The rise of mobile: Three graphs that show why mobile browsing is king

 
Billy Ehrenberg
Follow Billy
Seven countries, Finland, Japan, Australia, Sweden, Denmark, Korea and the United States, have more than one subscription per person (Source: Getty)

Broadband use is up to 78 per cent in the OECD, with the UK 14th for wireless connections per 100 customers. But it is the mobile market that has really taken off, dwarfing other types of subscription in most countries.

Seven countries, Finland, Japan, Australia, Sweden, Denmark, Korea and the United States, have more than one subscription per person, with the total number of contracts up 11.9 per cent in the 34 nation group.

In the UK, 80 per cent of people are connected, two percentage points above the OECD average and ahead of Germany, Italy and France, but behind the United States Japan and Finland, in first place.

The number of UK broadband subscriptions rose by 1.8 per cent between December 2013 and June 2014, slightly above the OECD average. The fastest growing rate was for Luxembourg, where an extra 7.3 per cent of the population was connected.
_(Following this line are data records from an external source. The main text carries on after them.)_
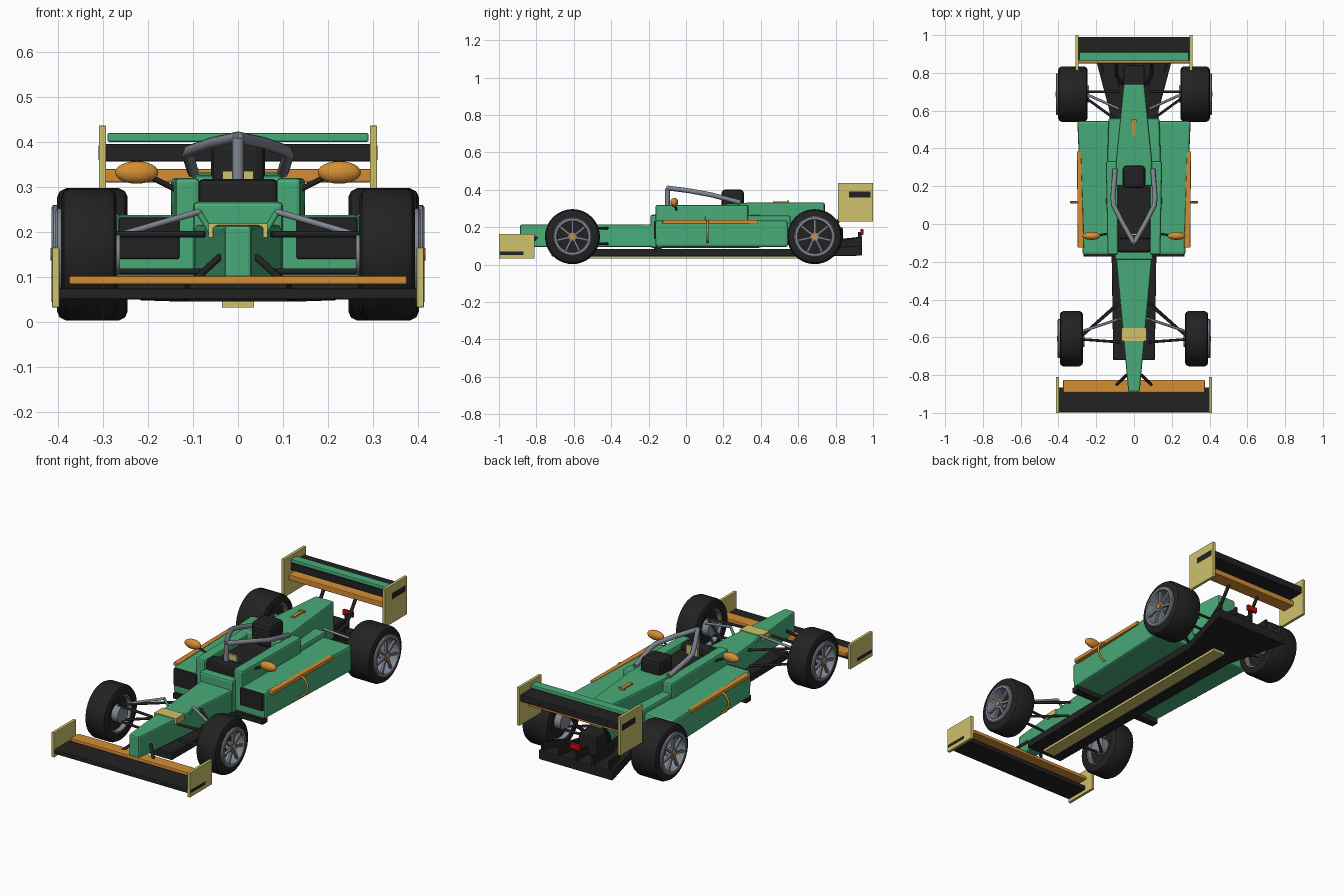
import bpy, bmesh, math
from mathutils import Vector, Matrix

if "Cube" in bpy.data.objects:
    bpy.data.objects.remove(bpy.data.objects["Cube"])


def material(name, rgb):
    m = bpy.data.materials.new(name)
    m.diffuse_color = (*rgb, 1)
    m.use_nodes = True
    m.node_tree.nodes["Principled BSDF"].inputs["Base Color"].default_value = m.diffuse_color
    return m


GREEN = material("body green", (0.065, 0.41, 0.19))
BLACK = material("carbon black", (0.016, 0.016, 0.016))
YELLOW = material("pale yellow", (0.62, 0.54, 0.15))
ORANGE = material("orange", (0.66, 0.27, 0.035))
GRAY = material("metal gray", (0.22, 0.24, 0.28))
RED = material("light red", (0.55, 0.005, 0.005))


def finish(name, bm, mat, smooth=False):
    bmesh.ops.recalc_face_normals(bm, faces=bm.faces)
    me = bpy.data.meshes.new(name)
    bm.to_mesh(me)
    bm.free()
    me.materials.append(mat)
    ob = bpy.data.objects.new(name, me)
    bpy.context.collection.objects.link(ob)
    if smooth:
        me.shade_smooth()
        me.set_sharp_from_angle(angle=math.radians(35))
    return ob


def loft(name, mat, sections, bevel=0.0, mirror=False):
    """Rectangular sections (y, x0, x1, z0, z1) joined along y."""
    for s in ((1, -1) if mirror else (1,)):
        bm = bmesh.new()
        rings = [[bm.verts.new((s * x, y, z)) for x, z in
                  ((x0, z0), (x1, z0), (x1, z1), (x0, z1))]
                 for y, x0, x1, z0, z1 in sections]
        for a, b in zip(rings, rings[1:]):
            for i in range(4):
                j = (i + 1) % 4
                bm.faces.new((a[i], a[j], b[j], b[i]))
        bm.faces.new(rings[0])
        bm.faces.new(rings[-1])
        label = name if not mirror else name + (" right" if s > 0 else " left")
        ob = finish(label, bm, mat)
        if bevel:
            mod = ob.modifiers.new("bevel", 'BEVEL')
            mod.width, mod.segments = bevel, 2


def box(name, mat, x0, x1, y0, y1, z0, z1, bevel=0.0, mirror=False):
    loft(name, mat, [(y0, x0, x1, z0, z1), (y1, x0, x1, z0, z1)], bevel, mirror)


def tube(name, mat, points, radius, mirror=False):
    for s in ((1, -1) if mirror else (1,)):
        cu = bpy.data.curves.new(name, 'CURVE')
        cu.dimensions = '3D'
        cu.bevel_depth, cu.bevel_resolution, cu.use_fill_caps = radius, 2, True
        sp = cu.splines.new('POLY')
        sp.points.add(len(points) - 1)
        for p, (x, y, z) in zip(sp.points, points):
            p.co = (s * x, y, z, 1)
        cu.materials.append(mat)
        ob = bpy.data.objects.new(name, cu)
        bpy.context.collection.objects.link(ob)
        bpy.ops.object.select_all(action='DESELECT')
        ob.select_set(True)
        bpy.context.view_layer.objects.active = ob
        bpy.ops.object.convert(target='MESH')


def lathe(name, mat, profile, s, y, z, steps=40):
    """Closed profile of (x, radius) turned about the axle."""
    bm = bmesh.new()
    rings = []
    for k in range(steps):
        a = 2 * math.pi * k / steps
        rings.append([bm.verts.new((s * x, y + r * math.cos(a), z + r * math.sin(a)))
                      for x, r in profile])
    n = len(profile)
    for k in range(steps):
        a, b = rings[k], rings[(k + 1) % steps]
        for i in range(n):
            j = (i + 1) % n
            bm.faces.new((a[i], a[j], b[j], b[i]))
    return finish(name, bm, mat, True)


def disc(name, mat, x, depth, r, s, y, z):
    bm = bmesh.new()
    mtx = Matrix.Translation((s * x, y, z)) @ Matrix.Rotation(math.pi / 2, 4, 'Y')
    bmesh.ops.create_cone(bm, cap_ends=True, segments=32, radius1=r, radius2=r,
                          depth=depth, matrix=mtx)
    finish(name, bm, mat, True)


# wheels
def wheel(tag, s, y, xi, xo, rim):
    z, R = 0.15, 0.147
    lathe(tag + " tyre", BLACK, [(xi, rim - .004), (xi, R - .02), (xi + .006, R - .007), (xi + .02, R),
          (xo - .02, R), (xo - .006, R - .007), (xo, R - .02), (xo, rim - .004)], s, y, z)
    lathe(tag + " rim", GRAY, [(xi + .005, rim - .012), (xi + .005, rim), (xo + .008, rim),
          (xo + .012, rim - .005), (xo + .012, rim - .018), (xo, rim - .022)], s, y, z)
    disc(tag + " brake disc", BLACK, xi + .045, .03, rim - .006, s, y, z)
    disc(tag + " hub", GRAY, xo - .01, .035, .024, s, y, z)
    disc(tag + " wheel nut", ORANGE, xo + .008, .012, .014, s, y, z)
    disc(tag + " upright", GRAY, xi + .012, .04, .045, s, y, z)
    bm = bmesh.new()
    for k in range(7):
        mtx = (Matrix.Translation((s * xo, y, z)) @ Matrix.Rotation(2 * math.pi * k / 7, 4, 'X')
               @ Matrix.Translation((0, 0, rim / 2)) @ Matrix.Diagonal((.012, .012, rim - .02, 1)))
        bmesh.ops.create_cube(bm, size=1, matrix=mtx)
    finish(tag + " spokes", bm, GRAY)


for s, side in ((1, "right"), (-1, "left")):
    wheel("front " + side, s, -0.607, 0.27, 0.393, 0.103)
    wheel("rear " + side, s, 0.688, 0.245, 0.402, 0.11)

# main bodywork
loft("nose", GREEN, [(-.888, -.03, .03, .095, .214), (-.17, -.096, .096, .095, .216)], .008)
box("tub", GREEN, -.1, .1, -.19, .4, .09, .267, .01)
loft("cockpit side", GREEN, [(-.163, .085, .14, .2, .32), (.333, .085, .149, .2, .32)], .01, True)
loft("sidepod", GREEN, [(-.163, .09, .272, .095, .237), (.545, .09, .3, .095, .237)], .012, True)
box("sidepod inlet", BLACK, .13, .265, -.172, -.15, .14, .232, .004, True)
loft("engine body", GREEN, [(.1, -.148, .148, .2, .267), (.56, -.135, .135, .12, .262)], .01)
loft("engine cover", GREEN, [(.2, -.1, .1, .2, .325), (.34, -.095, .095, .2, .332),
                             (.742, -.055, .055, .13, .332)], .01)
box("cover camera stem", ORANGE, -.009, .009, .465, .55, .325, .339)
box("cover camera bar", ORANGE, -.016, .016, .54, .552, .33, .342)
box("nose band top", YELLOW, -.064, .064, -.62, -.55, .21, .219)
box("nose band side", YELLOW, .056, .066, -.62, -.55, .188, .217, 0, True)

# sidepod trim
loft("sidepod strip", ORANGE, [(-.125, .265, .298, .219, .24), (.385, .28, .302, .219, .24)], .004, True)
tube("sidepod hoop", ORANGE, [(.29, .115, .235), (.318, .115, .222), (.334, .115, .195),
     (.334, .115, .165), (.32, .115, .138), (.295, .115, .12)], .006, True)

# cockpit
box("cockpit interior", BLACK, -.087, .087, -.13, .2, .2, .288)
box("dashboard", BLACK, -.088, .088, -.15, -.075, .2, .318, .012)
box("steering display", YELLOW, -.034, .034, -.062, -.05, .28, .335)
box("headrest", BLACK, -.06, .06, .19, .31, .28, .402, .02)

# halo
tube("halo pillar", GRAY, [(0, -.1, .3), (0, -.098, .408)], .013)
tube("halo arm", GRAY, [(0, -.1, .41), (.06, .005, .397), (.108, .1, .38), (.112, .14, .372),
                        (.1, .29, .333)], .013, True)

# mirrors
for s in (1, -1):
    bm = bmesh.new()
    bmesh.ops.create_uvsphere(bm, u_segments=24, v_segments=12, radius=1,
                              matrix=Matrix.Translation((s * .225, -.063, .332))
                              @ Matrix.Diagonal((.048, .021, .025, 1)))
    finish("mirror", bm, ORANGE, True)
tube("mirror stalk", BLACK, [(.13, -.05, .29), (.2, -.062, .325)], .006, True)

# floor, plank and diffuser
loft("floor", BLACK, [(-.72, -.11, .11, .045, .085), (.6, -.13, .13, .045, .085),
                      (.94, -.22, .22, .048, .1)], .004)
box("plank", YELLOW, -.036, .036, -.68, .68, .032, .047)
box("sidepod floor lip", BLACK, .09, .268, -.172, -.13, .07, .098, 0, True)
for x in (-.2, -.1, 0, .1, .2):
    k = abs(x) / .2
    loft("diffuser fin", BLACK, [(.66 + .14 * k, x * .8 - .005, x * .8 + .005, .08, .12),
                                 (.94, x - .006, x + .006, .08, .15)])
box("gearbox", BLACK, -.055, .055, .6, .84, .08, .2, .01)
box("rear light", RED, -.03, .03, .933, .948, .16, .19, .002)
box("rear light post", BLACK, -.008, .008, .92, .938, .1, .175)

# front wing
box("front wing", BLACK, -.4135, .4135, -.997, -.865, .05, .074, .004)
box("front flap", ORANGE, -.375, .375, -.892, -.825, .083, .102, .004)
box("front endplate", YELLOW, .397, .413, -1, -.81, .032, .165, .002, True)
tube("front wing strut", BLACK, [(.1, -.858, .09), (.04, -.8, .145)], .008, True)

# rear wing
box("rear wing", BLACK, -.3095, .3095, .868, .99, .356, .395, .004)
box("rear top flap", GREEN, -.29, .29, .862, .91, .4, .42, .004)
box("rear lower plane", ORANGE, -.295, .295, .85, .925, .31, .34, .004)
box("rear endplate", YELLOW, .293, .309, .812, 1, .23, .436, .002, True)
tube("rear wing pylon", BLACK, [(.06, .74, .15), (.095, .79, .2), (.095, .88, .325)], .009, True)

# suspension arms
for z, reach in ((.195, 0), (.112, .01)):
    for y0, y1 in ((-.6, -.42), (-.61, -.625), (.69, .54), (.7, .7)):
        xin = (.075 + reach) if y0 < 0 else .08
        tube("wishbone", BLACK, [(.285, y0, z), (xin, y1, z)], .007, True)
tube("front pushrod", GRAY, [(.28, -.57, .188), (.085, -.505, .245)], .007, True)
tube("rear pushrod", GRAY, [(.26, .69, .18), (.08, .61, .24)], .007, True)
tube("front pushrod mount", GREEN, [(.088, -.505, .245), (.06, -.5, .2)], .007, True)
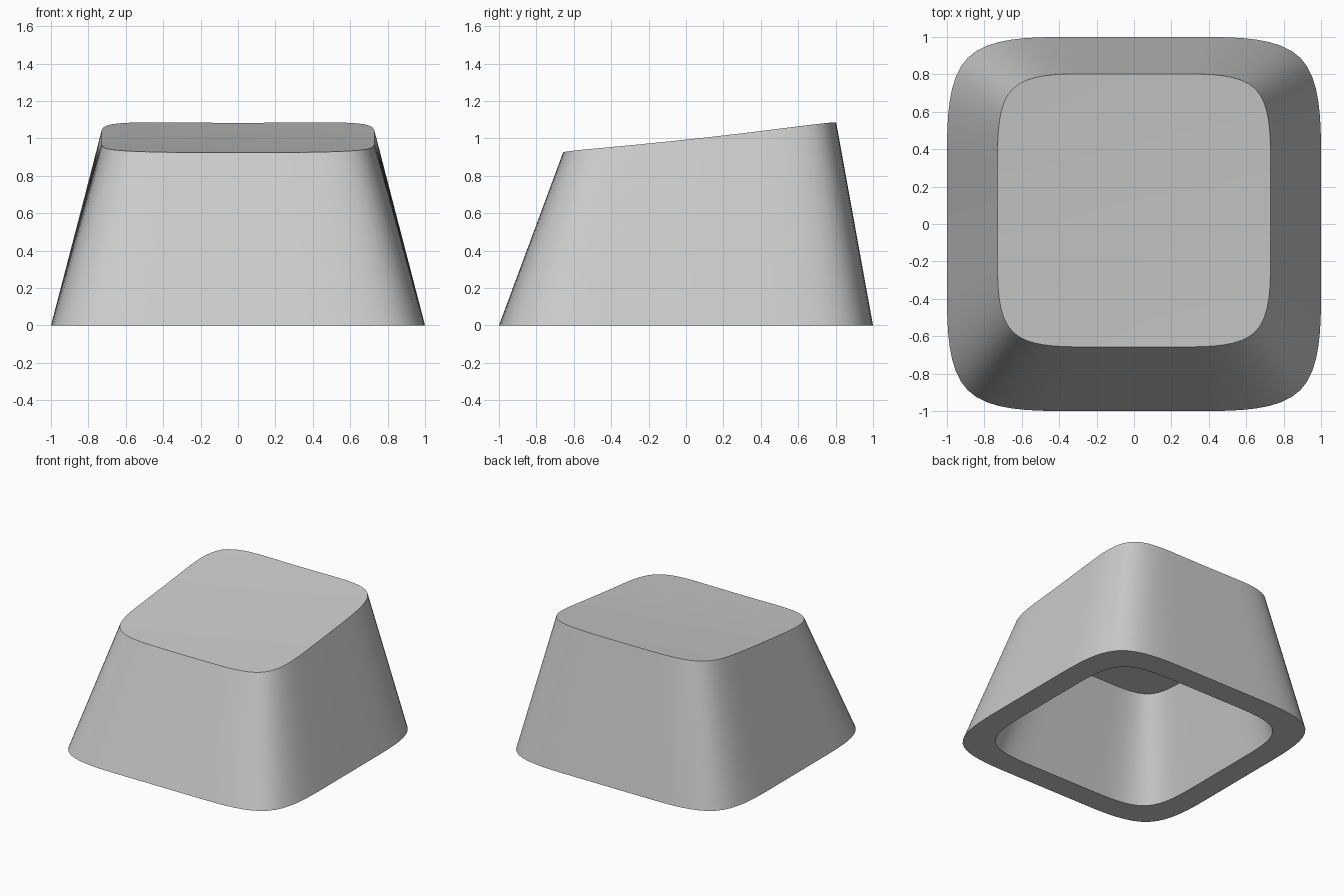
import bpy, bmesh, math
from mathutils import Vector

cube = bpy.data.objects.get("Cube")
if cube:
    bpy.data.objects.remove(cube, do_unlink=True)

STEPS = 8
TOP_HALF, TOP_SHIFT = 0.73, 0.073

grey = bpy.data.materials.new("light grey plastic")
grey.use_nodes = True
colour = (0.6, 0.6, 0.6, 1)
grey.diffuse_color = colour
grey.node_tree.nodes["Principled BSDF"].inputs["Base Color"].default_value = colour


def rounded_outline():
    """Unit square with soft corners: a closed cubic B-spline."""
    a = 1 / 3
    side = [Vector((1, -a)), Vector((1, a)), Vector((1, 1))]
    ctrl = []
    for _ in range(4):
        ctrl += side
        side = [Vector((-p.y, p.x)) for p in side]
    points = []
    for i in range(len(ctrl)):
        p0, p1, p2, p3 = (ctrl[(i + k) % len(ctrl)] for k in range(4))
        for step in range(STEPS):
            t = step / STEPS
            points.append((p0 * (1 - t) ** 3
                           + p1 * (3 * t**3 - 6 * t**2 + 4)
                           + p2 * (-3 * t**3 + 3 * t**2 + 3 * t + 1)
                           + p3 * t**3) / 6)
    return points


OUTLINE = rounded_outline()


def dish(x, y):
    """Height of the tilted, slightly scooped top."""
    u, v = x / TOP_HALF, (y - TOP_SHIFT) / TOP_HALF
    return 0.992 + 0.08 * v + 0.011 * v * v + 0.009 * u * u


def flat(z):
    return lambda x, y: z


def soft_square(bm, half, shift, height):
    """Loop of vertices around a rounded square; height is a function."""
    loop = []
    for p in OUTLINE:
        x, y = p.x * half, p.y * half + shift
        loop.append(bm.verts.new((x, y, height(x, y))))
    return loop


bm = bmesh.new()
# Cavity ceiling, cavity mouth, outer foot, outer rim
loops = [
    soft_square(bm, 0.59, 0.075, flat(0.75)),
    soft_square(bm, 0.81, 0, flat(0)),
    soft_square(bm, 1, 0, flat(0)),
    soft_square(bm, TOP_HALF, TOP_SHIFT, dish),
]
# Inner rings of the scooped top
for k in (0.8, 0.6, 0.4, 0.2):
    loops.append(soft_square(bm, TOP_HALF * k, TOP_SHIFT, dish))

for low, high in zip(loops, loops[1:]):
    for i in range(len(low)):
        j = (i + 1) % len(low)
        bm.faces.new((low[i], low[j], high[j], high[i]))
bm.faces.new(loops[0])
bm.faces.new(loops[-1])
bmesh.ops.recalc_face_normals(bm, faces=bm.faces)

mesh = bpy.data.meshes.new("key_cap")
bm.to_mesh(mesh)
bm.free()
mesh.materials.append(grey)
cap = bpy.data.objects.new("key_cap", mesh)
bpy.context.collection.objects.link(cap)

# Smooth walls with crisp rims
for ob in bpy.context.selected_objects:
    ob.select_set(False)
cap.select_set(True)
bpy.context.view_layer.objects.active = cap
bpy.ops.object.shade_smooth_by_angle(angle=math.radians(35))
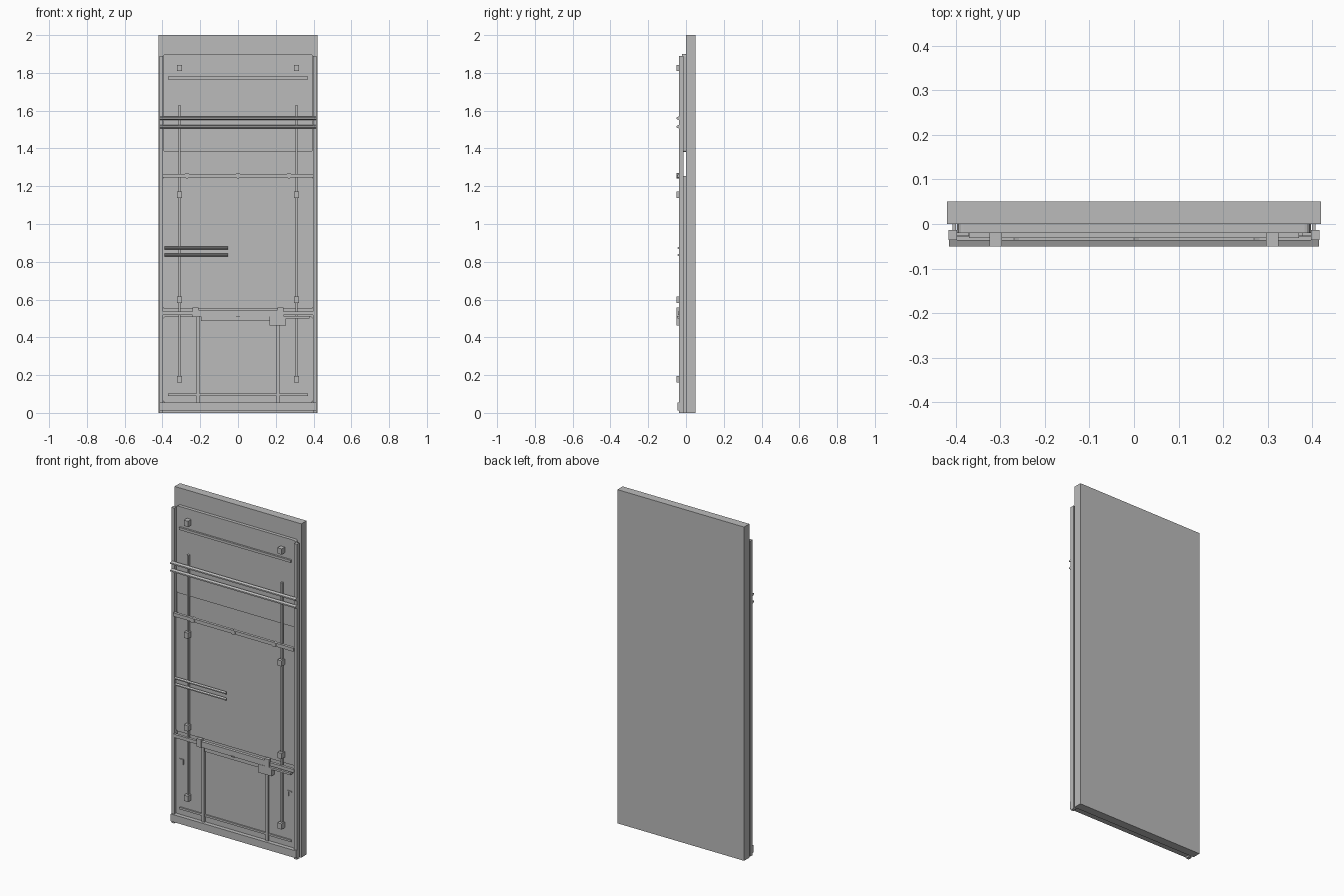
import bpy, bmesh, math

if "Cube" in bpy.data.objects:
    bpy.data.objects.remove(bpy.data.objects["Cube"])

grey = bpy.data.materials.new("plain grey")
grey.diffuse_color = (0.5, 0.5, 0.5, 1)
grey.use_nodes = True
grey.node_tree.nodes["Principled BSDF"].inputs["Base Color"].default_value = grey.diffuse_color


def extrude(name, pts, axis, lo, hi):
    """Extrude a 2D profile along an axis: y takes (x, z) points, x takes (y, z)."""
    bm = bmesh.new()

    def place(p, d):
        return (p[0], d, p[1]) if axis == 'y' else (d, p[0], p[1])
    a = [bm.verts.new(place(p, lo)) for p in pts]
    b = [bm.verts.new(place(p, hi)) for p in pts]
    bm.faces.new(a)
    bm.faces.new(b[::-1])
    n = len(pts)
    for i in range(n):
        bm.faces.new((a[i], b[i], b[(i + 1) % n], a[(i + 1) % n]))
    bmesh.ops.recalc_face_normals(bm, faces=bm.faces)
    me = bpy.data.meshes.new(name)
    bm.to_mesh(me)
    bm.free()
    me.materials.append(grey)
    ob = bpy.data.objects.new(name, me)
    bpy.context.collection.objects.link(ob)
    return ob


def box(name, x0, x1, y0, y1, z0, z1):
    return extrude(name, [(x0, z0), (x1, z0), (x1, z1), (x0, z1)], 'y', y0, y1)


def rounded_panel(name, w, z0, z1, y0, y1, r=0.012):
    pts = []
    corners = [(w - r, z1 - r), (r - w, z1 - r), (r - w, z0 + r), (w - r, z0 + r)]
    for q, (cx, cz) in enumerate(corners):
        for k in range(4):
            t = math.pi / 2 * (q + k / 3)
            pts.append((cx + r * math.cos(t), cz + r * math.sin(t)))
    return extrude(name, pts, 'y', y0, y1)


def angled_rail(name, x0, x1, z, h, y0, y1):
    # wedge-nosed horizontal strip
    return extrude(name, [(y1, z - h), (y0, z - h * 0.4), (y0, z + h * 0.4), (y1, z + h)],
                   'x', x0, x1)


# Backing slab and raised panels
box("back_slab", -0.42, 0.42, 0, 0.05, 0, 2)
rounded_panel("upper_panel", 0.395, 1.38, 1.90, -0.02, 0)
rounded_panel("middle_panel", 0.397, 0.55, 1.25, -0.02, 0)
rounded_panel("lower_panel", 0.397, 0.055, 0.51, -0.02, 0)

# Side posts and everything mirrored left and right
for side, s in (("left", -1), ("right", 1)):
    def pair(name, a, b, *rest):
        box(f"{side}_{name}", min(s * a, s * b), max(s * a, s * b), *rest)
    pair("post", 0.397, 0.416, -0.036, -0.013, 0, 1.89)
    pair("post_web", 0.400, 0.408, -0.013, 0, 0, 1.255)
    pair("long_rod", 0.304, 0.316, -0.034, -0.02, 0.17, 1.63)
    pair("lower_stile", 0.203, 0.221, -0.030, -0.02, 0.055, 0.51)
    pair("hook_arm", 0.345, 0.372, -0.026, -0.02, 0.385, 0.392)
    pair("hook_leg", 0.345, 0.352, -0.026, -0.02, 0.36, 0.385)
    for i, z in enumerate((1.826, 1.155, 0.60, 0.178)):
        pair(f"block_{i}", 0.296, 0.324, -0.050, -0.02, z - 0.017, z + 0.017)

# Thin rails behind the blocks
box("top_rail", -0.37, 0.37, -0.031, -0.02, 1.765, 1.78)
box("bottom_rail", -0.37, 0.37, -0.028, -0.02, 0.09, 0.102)

# Projecting strips
for i, z in enumerate((1.56, 1.515)):
    angled_rail(f"wide_strip_{i}", -0.415, 0.415, z, 0.010, -0.050, -0.036)
for i, z in enumerate((0.873, 0.836)):
    angled_rail(f"short_strip_{i}", -0.39, -0.052, z, 0.008, -0.045, -0.034)

# Upper crossbar with couplers
box("upper_crossbar", -0.40, 0.40, -0.045, -0.028, 1.245, 1.266)
for i, x in enumerate((-0.27, 0, 0.27)):
    pts = [(x + 0.016 * math.cos(math.tau * k / 8), 1.2555 + 0.015 * math.sin(math.tau * k / 8))
           for k in range(8)]
    extrude(f"coupler_{i}", pts, 'y', -0.049, -0.028)

# Lower crossbar and latch assembly
box("lower_crossbar", -0.40, 0.40, -0.042, -0.026, 0.518, 0.538)
box("latch_bar", -0.24, 0.235, -0.047, -0.028, 0.510, 0.545)
box("latch_bar_left_cap", -0.24, -0.21, -0.049, -0.028, 0.508, 0.557)
box("latch_bar_right_cap", 0.21, 0.24, -0.049, -0.028, 0.508, 0.557)
box("latch_sill", -0.195, 0.17, -0.040, -0.02, 0.487, 0.510)
box("latch_box", 0.167, 0.255, -0.049, -0.02, 0.462, 0.512)
box("latch_arm", 0.255, 0.378, -0.045, -0.02, 0.500, 0.512)
box("latch_pin", -0.01, 0.01, -0.050, -0.045, 0.508, 0.514)

# Kick plate
box("kick_plate", -0.397, 0.397, -0.036, 0, 0.012, 0.056)
box("kick_plate_lip", -0.415, 0.415, -0.045, -0.034, 0.012, 0.056)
When we look at subscriptions by technology, we can see that fixed broadband is dying. Wireless is the key, driven by smartphones: this chart from the OECD shows how small the proportion of terrestrial fixed wireless has become, especially compared to the rise of mobile.